→ ACTION ITEM: An acceptable answer contains every record below, unchanged, and no pictures.

→ DATA RECORDS:

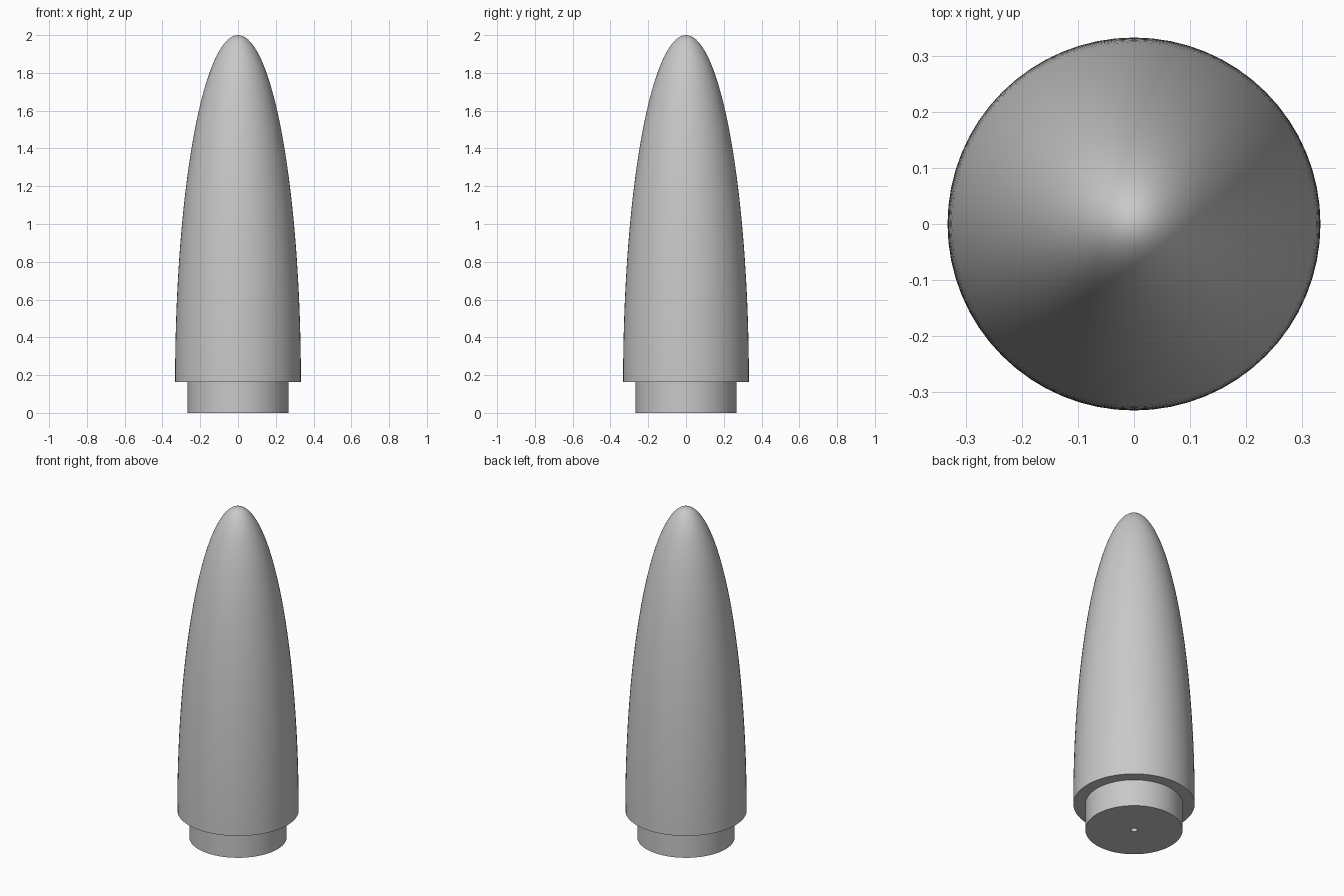
import bpy
import bmesh
import math

SEGMENTS = 64
CONE_RADIUS = 0.333
SHOULDER_RADIUS = 0.267
HOLE_RADIUS = 0.018
STEP = 0.163
HEIGHT = 2.0
HOLE_DEPTH = 1.2
RINGS = 48

cube = bpy.data.objects.get("Cube")
if cube:
    bpy.data.objects.remove(cube, do_unlink=True)

grey = bpy.data.materials.new("light_grey")
grey.use_nodes = True
colour = (0.58, 0.58, 0.58, 1)
grey.diffuse_color = colour
grey.node_tree.nodes["Principled BSDF"].inputs["Base Color"].default_value = colour


def lathe(name, profile):
    """Spin a (radius, height) profile around z into a smooth object."""
    bm = bmesh.new()
    verts = [bm.verts.new((r, 0, z)) for r, z in profile]
    edges = [bm.edges.new(pair) for pair in zip(verts, verts[1:])]
    bmesh.ops.spin(bm, geom=verts + edges, cent=(0, 0, 0), axis=(0, 0, 1),
                   angle=math.tau, steps=SEGMENTS, use_merge=True)
    bmesh.ops.remove_doubles(bm, verts=bm.verts[:], dist=1e-5)
    bmesh.ops.recalc_face_normals(bm, faces=bm.faces[:])
    mesh = bpy.data.meshes.new(name)
    bm.to_mesh(mesh)
    bm.free()
    mesh.materials.append(grey)
    obj = bpy.data.objects.new(name, mesh)
    bpy.context.collection.objects.link(obj)
    bpy.ops.object.select_all(action="DESELECT")
    obj.select_set(True)
    bpy.context.view_layer.objects.active = obj
    bpy.ops.object.shade_smooth_by_angle(angle=math.radians(35))
    return obj


# Elliptical nose cone with a flat underside and a blind bore
angles = [math.pi / 2 * i / RINGS for i in range(RINGS + 1)]
ogive = [(CONE_RADIUS * math.cos(a), STEP + (HEIGHT - STEP) * math.sin(a))
         for a in angles]
lathe("nose_cone", [(0, HOLE_DEPTH), (HOLE_RADIUS, HOLE_DEPTH),
                    (HOLE_RADIUS, STEP)] + ogive)

# Narrower shoulder plug, bored through the middle
lathe("shoulder", [(HOLE_RADIUS, STEP), (HOLE_RADIUS, 0),
                   (SHOULDER_RADIUS, 0), (SHOULDER_RADIUS, STEP)])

→ OUTPUT OF THE EXERCISE:
import bpy
import bmesh
import math

SEGMENTS = 64
CONE_RADIUS = 0.333
SHOULDER_RADIUS = 0.267
HOLE_RADIUS = 0.018
STEP = 0.163
HEIGHT = 2.0
HOLE_DEPTH = 1.2
RINGS = 48

cube = bpy.data.objects.get("Cube")
if cube:
    bpy.data.objects.remove(cube, do_unlink=True)

grey = bpy.data.materials.new("light_grey")
grey.use_nodes = True
colour = (0.58, 0.58, 0.58, 1)
grey.diffuse_color = colour
grey.node_tree.nodes["Principled BSDF"].inputs["Base Color"].default_value = colour


def lathe(name, profile):
    """Spin a (radius, height) profile around z into a smooth object."""
    bm = bmesh.new()
    verts = [bm.verts.new((r, 0, z)) for r, z in profile]
    edges = [bm.edges.new(pair) for pair in zip(verts, verts[1:])]
    bmesh.ops.spin(bm, geom=verts + edges, cent=(0, 0, 0), axis=(0, 0, 1),
                   angle=math.tau, steps=SEGMENTS, use_merge=True)
    bmesh.ops.remove_doubles(bm, verts=bm.verts[:], dist=1e-5)
    bmesh.ops.recalc_face_normals(bm, faces=bm.faces[:])
    mesh = bpy.data.meshes.new(name)
    bm.to_mesh(mesh)
    bm.free()
    mesh.materials.append(grey)
    obj = bpy.data.objects.new(name, mesh)
    bpy.context.collection.objects.link(obj)
    bpy.ops.object.select_all(action="DESELECT")
    obj.select_set(True)
    bpy.context.view_layer.objects.active = obj
    bpy.ops.object.shade_smooth_by_angle(angle=math.radians(35))
    return obj


# Elliptical nose cone with a flat underside and a blind bore
angles = [math.pi / 2 * i / RINGS for i in range(RINGS + 1)]
ogive = [(CONE_RADIUS * math.cos(a), STEP + (HEIGHT - STEP) * math.sin(a))
         for a in angles]
lathe("nose_cone", [(0, HOLE_DEPTH), (HOLE_RADIUS, HOLE_DEPTH),
                    (HOLE_RADIUS, STEP)] + ogive)

# Narrower shoulder plug, bored through the middle
lathe("shoulder", [(HOLE_RADIUS, STEP), (HOLE_RADIUS, 0),
                   (SHOULDER_RADIUS, 0), (SHOULDER_RADIUS, STEP)])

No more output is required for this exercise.